By, Aubrey Garner, MA, Therapist - LMHCA
Is the First Year Really the Hardest?
I have been blessed enough to have married my high school sweetheart. We dated throughout high school, were engaged by college, and married between summers in undergrad. Throughout our two-year engagement, we heard all sorts of advice and “wisdom” from those who took the plunge before us. Among some of the proverbs we heard were that the first year is the hardest and that our values have to align. However, these magical tidbits do not always hold true.
For my marriage, the first year was the easiest. For our first anniversary, my husband and I celebrated that we had such a successful and fulfilling the first year of marriage. We discussed how everyone said that the first year is the hardest, so we were excited because that meant that we would only have improvement and bliss to look forward to for the next handful of decades. However, when you marry your high school sweetheart, you have to survive late adolescence and early adulthood which entails those self-defining rebellious years. My husband and I changed so much in our early 20's; from 20 to 25 we rode a roller coaster of hitting stages at different times and having to support each other, fight through it, or wait it out. It was hard continuously relearning about each other as well as supporting each other through such challenging stages, and these stages often do not hit at the same time for spouses. We are on year 8 of marriage and year 12 together, and we are working hard to get and/or stay in sync.
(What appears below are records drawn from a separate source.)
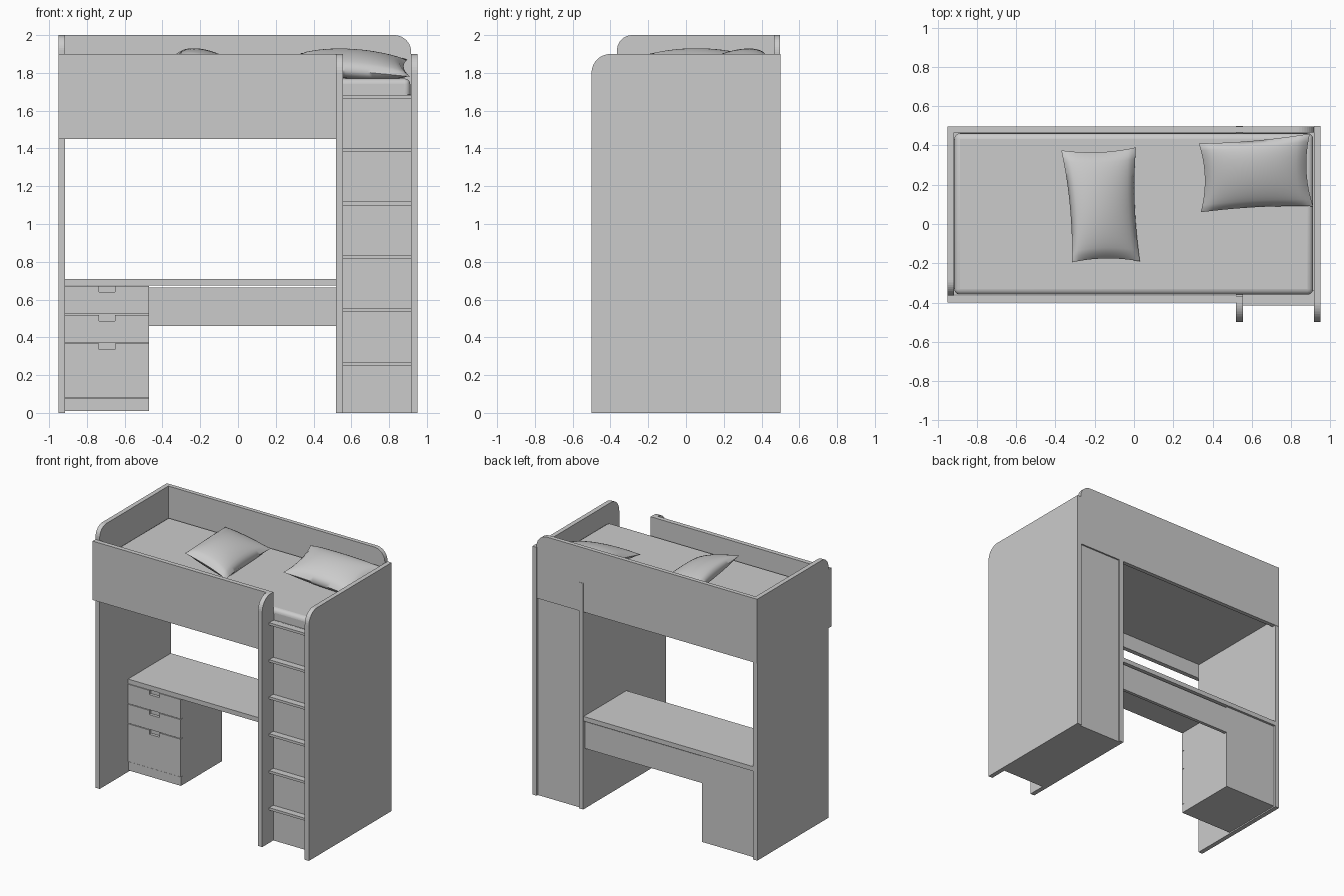
import bpy, bmesh, math
from mathutils import Vector

if "Cube" in bpy.data.objects:
    bpy.data.objects.remove(bpy.data.objects["Cube"])


def finish(bm, name):
    bmesh.ops.recalc_face_normals(bm, faces=bm.faces[:])
    me = bpy.data.meshes.new(name)
    bm.to_mesh(me)
    bm.free()
    ob = bpy.data.objects.new(name, me)
    bpy.context.collection.objects.link(ob)
    return ob


def smooth(ob, angle=35):
    bpy.ops.object.select_all(action='DESELECT')
    bpy.context.view_layer.objects.active = ob
    ob.select_set(True)
    bpy.ops.object.shade_smooth_by_angle(angle=math.radians(angle))


def board(name, pts, axis, a, b):
    """Extrude a 2D profile from a to b: axis 'x' uses (y, z), axis 'y' uses (x, z)."""
    bm = bmesh.new()
    place = (lambda p, d: (d, p[0], p[1])) if axis == 'x' else (lambda p, d: (p[0], d, p[1]))
    face = bm.faces.new([bm.verts.new(place(p, a)) for p in pts])
    ext = bmesh.ops.extrude_face_region(bm, geom=[face])
    move = Vector(place((0, 0), b - a))
    bmesh.ops.translate(bm, verts=[v for v in ext['geom'] if isinstance(v, bmesh.types.BMVert)], vec=move)
    return finish(bm, name)


def box(name, x0, x1, y0, y1, z0, z1):
    return board(name, [(x0, z0), (x1, z0), (x1, z1), (x0, z1)], 'y', y0, y1)


def arc(cx, cz, r, start, end, n=10):
    return [(cx + r * math.cos(math.radians(start + (end - start) * i / n)),
             cz + r * math.sin(math.radians(start + (end - start) * i / n))) for i in range(n + 1)]


# Side panels, rounded at the upper front corner
board("right_side_panel", [(-0.5, 0), (0.5, 0), (0.5, 1.9)] + arc(-0.4, 1.8, 0.1, 90, 180),
      'x', 0.915, 0.95)
board("left_side_panel", [(-0.365, 0), (0.495, 0), (0.495, 2.0)] + arc(-0.285, 1.92, 0.08, 90, 180),
      'x', -0.95, -0.915)

# Partition: tall ladder post at the front, lower behind the bed rail
board("ladder_partition", [(-0.5, 0), (0.5, 0), (0.5, 1.73), (-0.366, 1.73), (-0.366, 1.9)]
      + arc(-0.4, 1.8, 0.1, 90, 180), 'x', 0.52, 0.555)

# Bed rails and base
board("back_rail", [(-0.95, 1.51), (0.917, 1.51)] + arc(0.827, 1.91, 0.09, 0, 90) + [(-0.95, 2.0)],
      'y', 0.465, 0.497)
box("front_rail", -0.95, 0.52, -0.4, -0.365, 1.45, 1.9)
box("bed_base", -0.915, 0.915, -0.36, 0.465, 1.56, 1.60)

# Closed cabinet behind the ladder
box("ladder_back_panel", 0.555, 0.915, -0.365, -0.335, 0, 1.685)
box("cabinet_back", 0.555, 0.915, 0.455, 0.485, 0.0, 1.56)
box("cabinet_floor", 0.555, 0.915, -0.335, 0.455, 0.0, 0.03)

# Ladder steps
for i in range(6):
    z = 0.25 + i * 0.283
    box(f"ladder_step_{i + 1}", 0.555, 0.915, -0.415, -0.365, z, z + 0.019)

# Desk
box("desk_top", -0.915, 0.52, -0.022, 0.495, 0.675, 0.71)
box("desk_modesty_panel", -0.47, 0.52, 0.455, 0.48, 0.46, 0.665)

# Drawer unit with notched grips
box("drawer_cabinet", -0.915, -0.47, 0.0, 0.48, 0.01, 0.673)
box("drawer_plinth", -0.915, -0.47, -0.018, 0.0, 0.01, 0.077)
for i, (z0, z1) in enumerate([(0.08, 0.368), (0.373, 0.518), (0.523, 0.671)]):
    board(f"drawer_front_{i + 1}",
          [(-0.915, z0), (-0.47, z0), (-0.47, z1), (-0.65, z1), (-0.65, z1 - 0.032),
           (-0.735, z1 - 0.032), (-0.735, z1), (-0.915, z1)], 'y', -0.022, 0.0)

# Mattress with soft edges
mattress = box("mattress", -0.915, 0.912, -0.36, 0.462, 1.60, 1.77)
bev = mattress.modifiers.new("soft_edges", 'BEVEL')
bev.width, bev.segments = 0.03, 4
smooth(mattress, 60)


def pillow(name, nw, ne, se, sw, bulge=0.08, n=20):
    """Cushion stretched between four corners, pinched edges, floor at the mattress."""
    nw, ne, se, sw = map(Vector, (nw, ne, se, sw))
    bm = bmesh.new()
    grids = []
    for side in (1, -1):
        grid = []
        for j in range(n + 1):
            for i in range(n + 1):
                u, v = 2 * i / n - 1, 2 * j / n - 1
                # edges bow inwards between the pointed corners
                pu = u * (1 - 0.09 * (1 - v * v))
                pv = v * (1 - 0.06 * (1 - u * u))
                s, t = (pu + 1) / 2, (pv + 1) / 2
                p = sw.lerp(se, s).lerp(nw.lerp(ne, s), t)
                p.z += side * bulge * ((1 - u * u) * (1 - v * v)) ** 0.5
                p.z = max(p.z, 1.762)
                grid.append(bm.verts.new(p))
        grids.append(grid)
    w = n + 1
    for grid in grids:
        for j in range(n):
            for i in range(n):
                k = j * w + i
                bm.faces.new((grid[k], grid[k + 1], grid[k + w + 1], grid[k + w]))
    bmesh.ops.remove_doubles(bm, verts=bm.verts[:], dist=0.0005)
    smooth(finish(bm, name), 60)


# Pillows
pillow("middle_pillow", (-0.37, 0.375, 1.87), (0.01, 0.39, 1.80), (0.03, -0.19, 1.79), (-0.315, -0.195, 1.90))
pillow("head_pillow", (0.33, 0.41, 1.905), (0.895, 0.46, 1.87), (0.912, 0.09, 1.78), (0.34, 0.06, 1.83), 0.07)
What if We Don't Always Agree?
I have heard over and over that partners need matching values in order to have a successful marriage, and as a therapist, I often attempt to apply what I have learned to my own life. You could imagine when I started to realize that my husband and my values do not completely align, I began to panic. I know many people in my personal life who have hit the eject button from their marriages at this point, electing to opt out of a life of constantly disagreeing or of a life of hating one-another for opposing views. Obviously matching values would present a best-case-scenario for any couple, but sometimes it’s not that simple. My husband and I thought we had ours figured out and stamped them as cohesive before we ever got hitched. We were wrong. Over the course of 12 years, people change, life circumstances take their toll, and spirituality and our walk with God plays in as well to our shifting values. I currently have a few values that do not align with his, and I work daily to reconcile his mindset and thought processes in order to have continued respect and admiration of him. I believe he does the same for me, and I can see that it is a challenge for both of us. Yet again, it’s often fun laughing about our differences, and there are times when we each humbly inquire about each other’s ways of life. Proverbs 27:17 says “as iron sharpens iron, so one person sharpens another.” We both have strong beliefs about our priorities that make the other person look twice about his or her beliefs. So far he has not tainted me too much. Ha! Instead I feel stronger in my beliefs and admire his tenacity about his beliefs yet hope and pray for each of us to become open-minded to what God wants for our lives. I also believe that people have individual walks with God, and sometimes a husband and wife’s relationships with God are not in cadence. He and I talk about being equally yoked, yet we often find ourselves relating differently with God. This can be extremely challenging but has taught me so many lessons about marriage, about life, and about God.
Marriage is an Ever-Changing Process
Marriage is not just a relationship status or a life choice; it is a process. We will have to be creative, be patient, and adapt at all times to the ever-changing needs of our partner and ourselves.
For help in reconnecting and relearning about your partner, take a look at John Gottman’s love mapping.
Check out Gottman’s other resources for building a strong, healthy, lasting relationship at the Gottman Institute.
Also, check out Focus on the Family’s resources.